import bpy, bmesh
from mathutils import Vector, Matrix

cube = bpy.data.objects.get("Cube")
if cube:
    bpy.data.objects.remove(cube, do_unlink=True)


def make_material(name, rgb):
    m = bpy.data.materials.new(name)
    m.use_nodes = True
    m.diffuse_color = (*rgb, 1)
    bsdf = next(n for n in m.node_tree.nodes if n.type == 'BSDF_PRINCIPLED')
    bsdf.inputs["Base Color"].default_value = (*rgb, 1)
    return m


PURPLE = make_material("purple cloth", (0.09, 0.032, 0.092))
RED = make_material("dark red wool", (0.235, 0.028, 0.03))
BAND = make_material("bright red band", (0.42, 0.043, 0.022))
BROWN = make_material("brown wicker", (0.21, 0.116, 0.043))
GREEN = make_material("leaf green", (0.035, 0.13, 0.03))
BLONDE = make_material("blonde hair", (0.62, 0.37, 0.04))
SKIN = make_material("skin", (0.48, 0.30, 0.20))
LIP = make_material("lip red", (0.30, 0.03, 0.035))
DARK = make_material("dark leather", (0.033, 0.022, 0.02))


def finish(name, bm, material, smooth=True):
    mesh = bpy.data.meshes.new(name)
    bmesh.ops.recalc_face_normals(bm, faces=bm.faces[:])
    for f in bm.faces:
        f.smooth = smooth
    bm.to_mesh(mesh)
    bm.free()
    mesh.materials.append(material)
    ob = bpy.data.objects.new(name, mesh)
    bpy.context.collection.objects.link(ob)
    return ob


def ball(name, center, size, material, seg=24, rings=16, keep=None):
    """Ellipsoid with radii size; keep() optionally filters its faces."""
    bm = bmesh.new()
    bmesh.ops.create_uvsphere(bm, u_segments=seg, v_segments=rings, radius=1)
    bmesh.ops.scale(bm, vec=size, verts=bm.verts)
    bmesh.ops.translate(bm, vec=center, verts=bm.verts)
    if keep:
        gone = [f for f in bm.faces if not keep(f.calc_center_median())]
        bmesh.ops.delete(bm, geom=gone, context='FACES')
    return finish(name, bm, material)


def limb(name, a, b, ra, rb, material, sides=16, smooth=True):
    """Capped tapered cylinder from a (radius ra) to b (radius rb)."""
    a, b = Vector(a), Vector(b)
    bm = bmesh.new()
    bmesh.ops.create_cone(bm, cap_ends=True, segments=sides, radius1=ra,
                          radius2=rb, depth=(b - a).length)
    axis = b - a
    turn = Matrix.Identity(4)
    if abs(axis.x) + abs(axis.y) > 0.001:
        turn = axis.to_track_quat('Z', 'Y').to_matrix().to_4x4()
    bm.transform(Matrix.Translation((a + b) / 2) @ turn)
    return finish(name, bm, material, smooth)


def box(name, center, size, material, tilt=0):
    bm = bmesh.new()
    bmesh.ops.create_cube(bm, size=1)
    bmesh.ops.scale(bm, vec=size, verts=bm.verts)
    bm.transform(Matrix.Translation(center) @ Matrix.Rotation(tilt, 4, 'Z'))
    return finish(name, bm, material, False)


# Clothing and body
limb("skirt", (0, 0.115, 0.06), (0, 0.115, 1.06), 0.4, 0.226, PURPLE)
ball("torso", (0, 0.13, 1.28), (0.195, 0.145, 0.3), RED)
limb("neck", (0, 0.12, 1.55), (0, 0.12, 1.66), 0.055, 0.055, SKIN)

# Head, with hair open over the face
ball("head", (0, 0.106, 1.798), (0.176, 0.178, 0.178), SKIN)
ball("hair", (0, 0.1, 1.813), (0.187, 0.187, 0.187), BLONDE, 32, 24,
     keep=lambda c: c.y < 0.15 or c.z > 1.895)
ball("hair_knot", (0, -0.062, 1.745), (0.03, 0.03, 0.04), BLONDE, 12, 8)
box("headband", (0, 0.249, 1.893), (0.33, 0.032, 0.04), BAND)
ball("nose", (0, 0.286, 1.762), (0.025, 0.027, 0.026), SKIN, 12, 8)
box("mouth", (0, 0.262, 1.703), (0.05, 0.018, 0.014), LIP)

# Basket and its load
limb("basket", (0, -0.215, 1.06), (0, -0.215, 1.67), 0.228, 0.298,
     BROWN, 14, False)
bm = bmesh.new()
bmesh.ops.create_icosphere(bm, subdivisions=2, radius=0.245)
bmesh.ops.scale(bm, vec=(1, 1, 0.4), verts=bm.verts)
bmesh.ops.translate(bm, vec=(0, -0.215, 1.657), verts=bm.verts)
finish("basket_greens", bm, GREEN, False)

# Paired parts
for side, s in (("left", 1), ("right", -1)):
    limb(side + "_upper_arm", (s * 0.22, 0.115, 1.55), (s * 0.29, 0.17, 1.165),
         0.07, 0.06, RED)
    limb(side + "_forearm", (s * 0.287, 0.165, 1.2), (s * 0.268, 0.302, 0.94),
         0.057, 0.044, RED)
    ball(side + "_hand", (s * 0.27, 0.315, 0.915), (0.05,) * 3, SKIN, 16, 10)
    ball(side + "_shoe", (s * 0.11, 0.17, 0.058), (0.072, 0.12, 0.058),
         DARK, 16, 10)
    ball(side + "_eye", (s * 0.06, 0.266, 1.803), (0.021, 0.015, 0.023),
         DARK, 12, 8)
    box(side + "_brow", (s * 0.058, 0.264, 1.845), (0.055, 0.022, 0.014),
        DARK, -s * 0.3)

Exercise requirements: Copy out every line of the listing where the word "name" occurs.

Task result:
def make_material(name, rgb):
    m = bpy.data.materials.new(name)
def finish(name, bm, material, smooth=True):
    mesh = bpy.data.meshes.new(name)
    ob = bpy.data.objects.new(name, mesh)
def ball(name, center, size, material, seg=24, rings=16, keep=None):
    return finish(name, bm, material)
def limb(name, a, b, ra, rb, material, sides=16, smooth=True):
    return finish(name, bm, material, smooth)
def box(name, center, size, material, tilt=0):
    return finish(name, bm, material, False)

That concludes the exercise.